Pull every line containing "outline" from the entries.

§ **Task input**
* * *

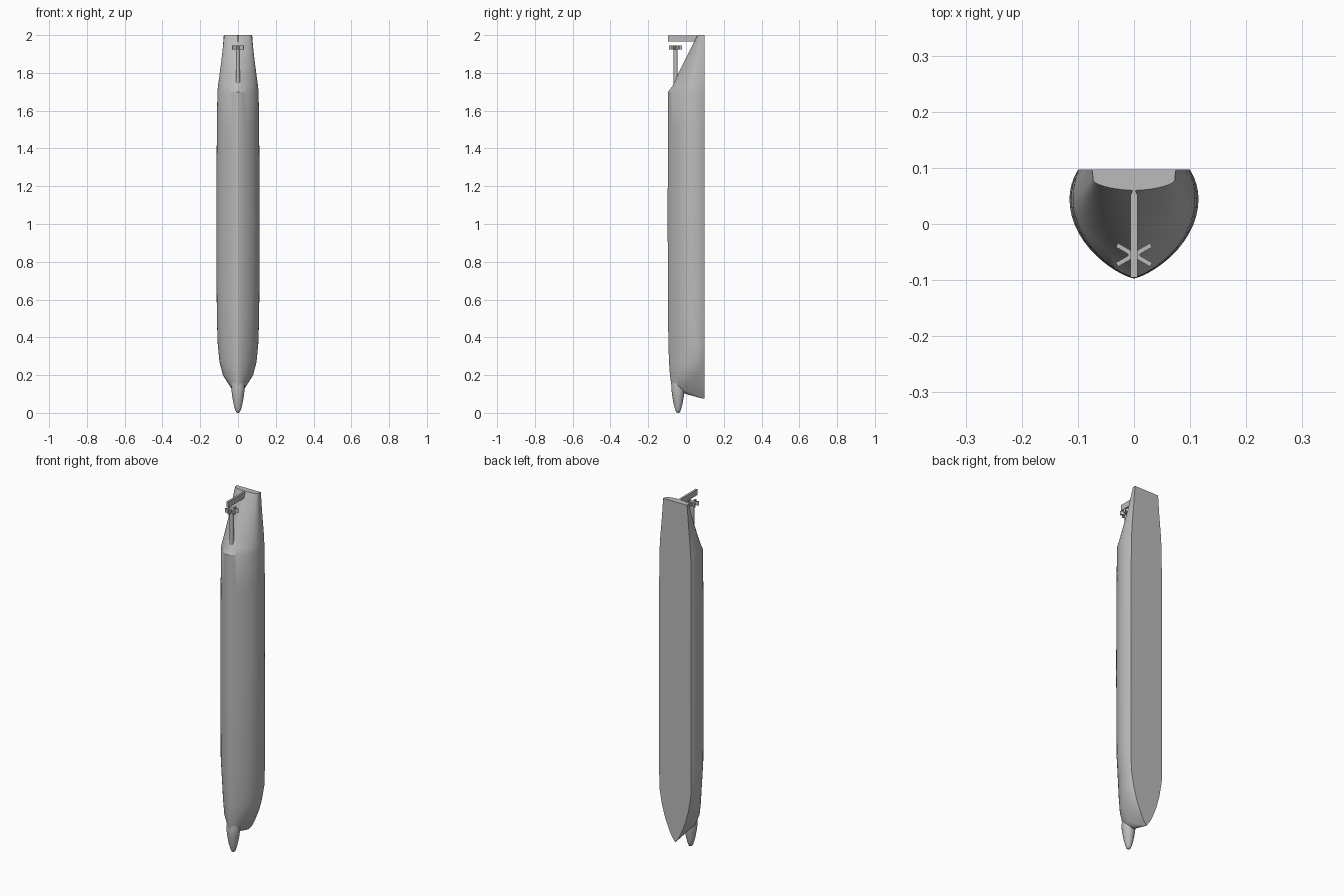
import bpy, bmesh, math
from mathutils import Matrix, Vector

cube = bpy.data.objects.get("Cube")
if cube:
    bpy.data.objects.remove(cube, do_unlink=True)

DECK_Y = 0.097
SHAFT_Y = -0.055

grey = bpy.data.materials.new("light_grey")
grey.use_nodes = True
grey.diffuse_color = (0.5, 0.5, 0.5, 1)
grey.node_tree.nodes["Principled BSDF"].inputs["Base Color"].default_value = (0.5, 0.5, 0.5, 1)


def finish(name, bm, smooth_angle=None):
    """Turn a bmesh into a named object with the shared material."""
    bmesh.ops.remove_doubles(bm, verts=bm.verts, dist=0.00005)
    bmesh.ops.recalc_face_normals(bm, faces=bm.faces)
    mesh = bpy.data.meshes.new(name)
    bm.to_mesh(mesh)
    bm.free()
    mesh.materials.append(grey)
    obj = bpy.data.objects.new(name, mesh)
    bpy.context.collection.objects.link(obj)
    if smooth_angle:
        bpy.ops.object.select_all(action='DESELECT')
        obj.select_set(True)
        bpy.context.view_layer.objects.active = obj
        bpy.ops.object.shade_smooth_by_angle(angle=math.radians(smooth_angle))
    return obj


def loft(bm, rings):
    """Skin closed rings of points and cap both ends."""
    loops = [[bm.verts.new(p) for p in ring] for ring in rings]
    count = len(loops[0])
    for low, high in zip(loops, loops[1:]):
        for i in range(count):
            j = (i + 1) % count
            bm.faces.new((low[i], low[j], high[j], high[i]))
    bm.faces.new(loops[0])
    bm.faces.new(loops[-1])


def add_box(bm, size, matrix):
    box = Matrix.Diagonal(Vector(size).to_4d())
    bmesh.ops.create_cube(bm, size=1, matrix=matrix @ box)


def hull_ring(z, deck_w, belly_w, belly_y, keel_y, fineness):
    """Cross-section: straight topside, then a rounded V down to the keel."""
    half = []
    for i in range(4):
        s = 1 - i / 4
        half.append((belly_w + (deck_w - belly_w) * s * s,
                     belly_y + (DECK_Y - belly_y) * s))
    steps = 14
    for i in range(steps):
        a = math.pi / 2 * i / steps
        half.append((belly_w * math.cos(a) ** fineness,
                     belly_y + (keel_y - belly_y) * math.sin(a)))
    ring = half + [(0, keel_y)] + [(-x, y) for x, y in reversed(half)]
    return [(x, y, z) for x, y in ring]


# Hull stations: height, deck width, belly width, belly y, keel y, fineness
stations = [
    (0.075, 0.001, 0.001, 0.095, 0.09, 1),
    (0.1, 0.02, 0.016, 0.05, 0, 1.2),
    (0.13, 0.036, 0.036, 0, -0.075, 1.2),
    (0.2, 0.064, 0.08, 0.03, -0.085, 1.4),
    (0.27, 0.083, 0.098, 0.052, -0.09, 1.5),
    (0.36, 0.099, 0.107, 0.06, -0.093, 1.5),
    (0.5, 0.1, 0.112, 0.045, -0.095, 1.5),
    (1, 0.1, 0.115, 0.045, -0.097, 1.5),
    (1.5, 0.1, 0.112, 0.045, -0.096, 1.5),
    (1.7, 0.098, 0.109, 0.045, -0.095, 1.5),
    (1.73, 0.096, 0.106, 0.047, -0.072, 1.5),
    (1.78, 0.093, 0.099, 0.052, -0.05, 1.6),
    (1.89, 0.083, 0.085, 0.066, 0.005, 1.5),
    (2, 0.075, 0.073, 0.08, 0.06, 1.2),
]
bm = bmesh.new()
loft(bm, [hull_ring(*s) for s in stations])
finish("hull", bm, 28)

# Bulbous bow
bm = bmesh.new()
profile = [(0, 0.003), (0.004, 0.01), (0.02, 0.016), (0.05, 0.024),
           (0.09, 0.031), (0.13, 0.036), (0.16, 0.033), (0.22, 0.02)]
rings = []
for z, r in profile:
    angles = [math.tau * i / 24 for i in range(24)]
    rings.append([(r * math.cos(a), -0.042 + r * math.sin(a), z) for a in angles])
loft(bm, rings)
finish("bow_bulb", bm, 50)

# Propeller shaft
bm = bmesh.new()
bmesh.ops.create_cone(bm, cap_ends=True, segments=16, radius1=0.011, radius2=0.011,
                      depth=0.23, matrix=Matrix.Translation((0, SHAFT_Y, 1.83)))
finish("propeller_shaft", bm, 40)

# Propeller with six blades
bm = bmesh.new()
for i in range(3):
    spin = Matrix.Rotation(math.pi * i / 3 + math.pi / 6, 4, 'Z')
    add_box(bm, (0.07, 0.008, 0.02), Matrix.Translation((0, SHAFT_Y, 1.935)) @ spin)
finish("propeller", bm)

# Rudder with a tapered leading edge
outline = [(-0.006, -0.095), (0.006, -0.095), (0.006, 0.052),
           (0.002, 0.06), (-0.002, 0.06), (-0.006, 0.052)]
bm = bmesh.new()
loft(bm, [[(x, y, z) for x, y in outline] for z in (1.967, 1.999)])
finish("rudder", bm)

* * *

§ **Exercise answer**
outline = [(-0.006, -0.095), (0.006, -0.095), (0.006, 0.052),
loft(bm, [[(x, y, z) for x, y in outline] for z in (1.967, 1.999)])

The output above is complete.